Some Kiwi families are in such poverty they're sharing a towel, or even a toothbrush.
And it's not a surprise to KidsCan founder and chief executive Julie Chapman, more just a sad reality of life for some families in 2017.
As well as sharing the basic necessities in life that most people take for granted, these same families are often sharing bedding - which often doesn't include a bed, or even a mattress.
It's these sights which her team and those working with the Ministry for Vulnerable Children - Oranga Tamariki see all too often.
But, in conjunction with the Government organisation and its Hamilton Children's Team, KidsCan has launched a six-month pilot programme offering all children aged 0 to 18 years old basic health, hygiene, household and clothing items.
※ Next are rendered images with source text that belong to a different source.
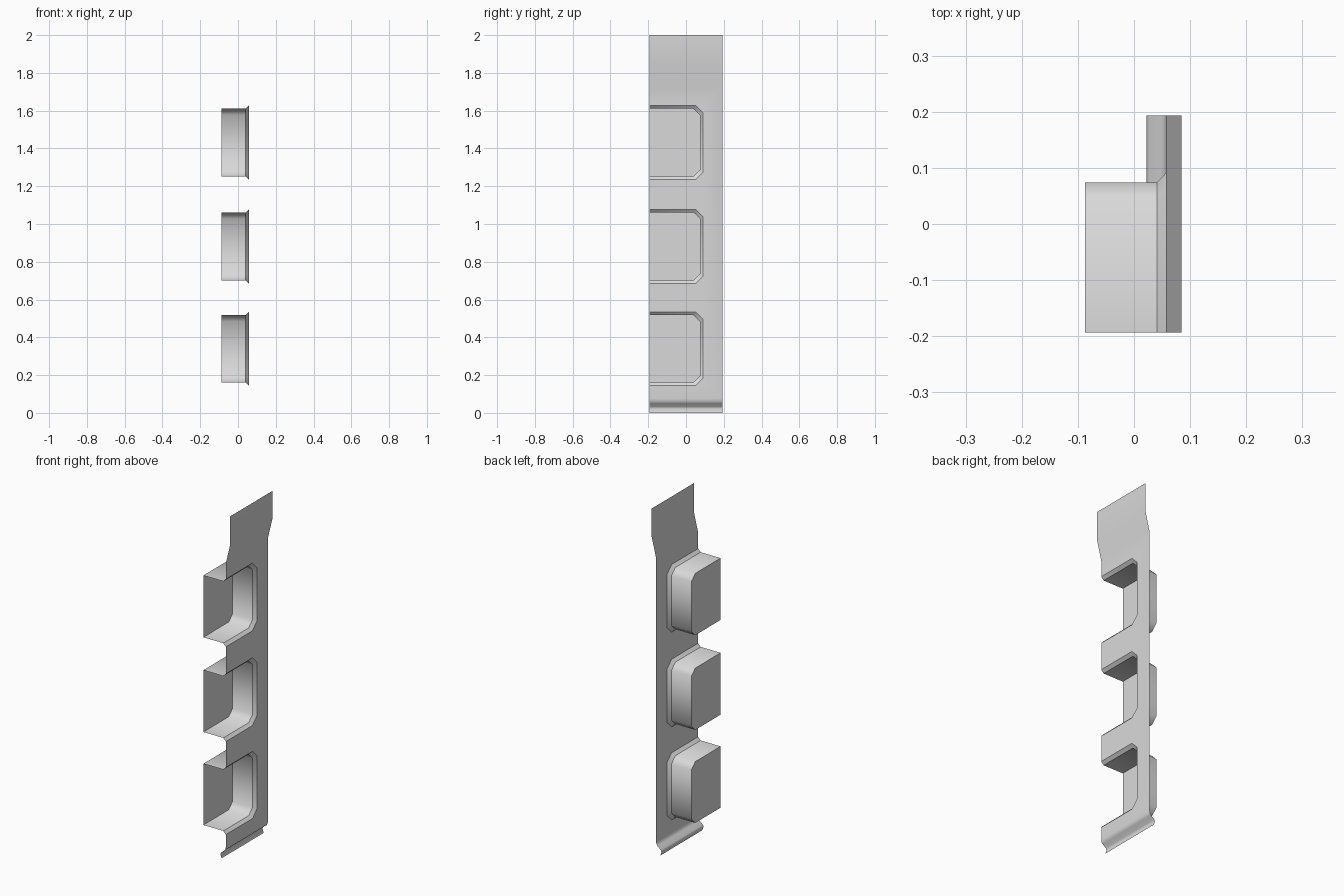
import bpy

cube = bpy.data.objects.get("Cube")
if cube:
    bpy.data.objects.remove(cube, do_unlink=True)

# One plain grey for the whole pressed sheet
grey = bpy.data.materials.new("light_grey")
grey.use_nodes = True
colour = (0.7, 0.7, 0.7, 1)
grey.diffuse_color = colour
bsdf = next(n for n in grey.node_tree.nodes if n.type == 'BSDF_PRINCIPLED')
bsdf.inputs["Base Color"].default_value = colour

FRONT, BACK = -0.193, 0.193
PLATE_X, RIM_X, FLOOR_X = 0.057, 0.041, -0.087
POCKETS = [(0.145, 0.535), (0.685, 1.078), (1.235, 1.628)]


def make(name, verts, faces, smooth=True):
    mesh = bpy.data.meshes.new(name)
    mesh.from_pydata(verts, [], faces)
    mesh.materials.append(grey)
    mesh.polygons.foreach_set("use_smooth", [smooth] * len(faces))
    mesh.update()
    obj = bpy.data.objects.new(name, mesh)
    bpy.context.collection.objects.link(obj)
    return obj


def pocket_path(x, low, high, inset):
    """Open-fronted outline with two chamfered rear corners, top to bottom."""
    low, high, rear = low + inset, high - inset, 0.091 - inset
    cut = 0.04 - inset / 3
    return [(x, FRONT, high), (x, rear - cut, high), (x, rear, high - cut),
            (x, rear, low + cut), (x, rear - cut, low), (x, FRONT, low)]


def bridge(name, upper, lower):
    n = len(upper)
    faces = [(i, n + i, n + i + 1, i + 1) for i in range(n - 1)]
    make(name, upper + lower, faces)


# Backing plate: flat middle notched by the pockets, ends bent in x
bottom, top = 0.075, 1.72
verts = [(PLATE_X, FRONT, bottom), (PLATE_X, BACK, bottom),
         (PLATE_X, BACK, top), (PLATE_X, FRONT, top)]
for low, high in reversed(POCKETS):
    verts += pocket_path(PLATE_X, low, high, 0)
faces = [tuple(range(len(verts)))]


def add_bend(profile, edge, upward):
    """Continue the plate from an edge through a list of (x, z) rows."""
    a, b = edge
    for x, z in profile:
        c = len(verts)
        verts.extend([(x, FRONT, z), (x, BACK, z)])
        faces.append((a, b, c + 1, c) if upward else (c, c + 1, b, a))
        a, b = c, c + 1


add_bend([(0.085, 1.835), (0.085, 2.0)], (3, 2), True)
add_bend([(0.055, 0.06), (0.048, 0.05), (0.027, 0.033),
          (0.022, 0.022), (0.03, 0.0)], (0, 1), False)
make("backing_plate", verts, faces)

# Pockets: sloped rim, side wall and flat floor
for i, (low, high) in enumerate(POCKETS, 1):
    outer = pocket_path(PLATE_X, low, high, 0)
    rim = pocket_path(RIM_X, low, high, 0.017)
    base = pocket_path(FLOOR_X, low, high, 0.017)
    bridge(f"pocket_rim_{i}", outer, rim)
    bridge(f"pocket_wall_{i}", rim, base)
    make(f"pocket_floor_{i}", base, [tuple(reversed(range(len(base))))], False)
The families to benefit from the pilot live in the Waikato and are already working with Oranga Tamariki.
Chapman said the charity is putting $60,000 of its own money towards the programme, however furniture giant Harvey Norman has got on board and donated 100 beds, mattress protectors and pillows.
"We see a lot of cases of families sharing one towel or even one toothbrush so part of giving them dignity is that everyone gets their own towel, their own facecloth, toothbrush, it's just those little things that give people some dignity and set them on that path to being able to lift themselves out of that situation."
Currently the Hamilton Children's Team is working with around 200 children but that figure is expected to rise during the pilot.
Chapman said not only will the affected children receive the supplies, but if required, also their siblings and caregivers.
The female parent would also be provided feminine hygiene products, which was another area in dire need of support.
"Some of the things we hear a lot of is there's a really low amount of money for food, so personal hygiene and those types of things that we take for granted fall by the wayside, so part of this is towels and laundry detergent, all of those things that families really need to get their hygiene back up to a good level which most people wouldn't think people are going without."
Some of the children involved would already be in a KidsCan school receiving food support, but the new pilot was a "much deeper level of support for those families that basically have nothing".
In the near three weeks the programme has been running, there had been orders for 19 beds already.
The children could currently be sleeping on a mattress on the floor or on the couch but they don't have their own space or bed, or sheets and pillows to go with it.
"I'm so excited to be able to do this because some people just don't understand how much deprivation and material hardship there really is out there.
"When I think about children going without these kinds of things, that I certainly took for granted growing up, it upsets me because it's not okay for this to be happening."
Auckland University's faculty of education and social work will evaluate the pilot, the terms of reference of which are still being ironed out, but will include whether the right products were supplied, did they meet their needs and whether the families' hygiene level improved.
The goal is to roll the programme out nationally which is expected to cost around $1million, a cost hoped to be eased by some form of Government funding.
[Items will be assessed on case-by-case basis]
• Cotton pads
• Nit treatment and combs
• Shampoo and conditioner
• Body lotion
• Towels and facecloths
• Shoes and socks
• Laundry powder
• Mattress protectors
• Duvet covers and inners
• Pillow cases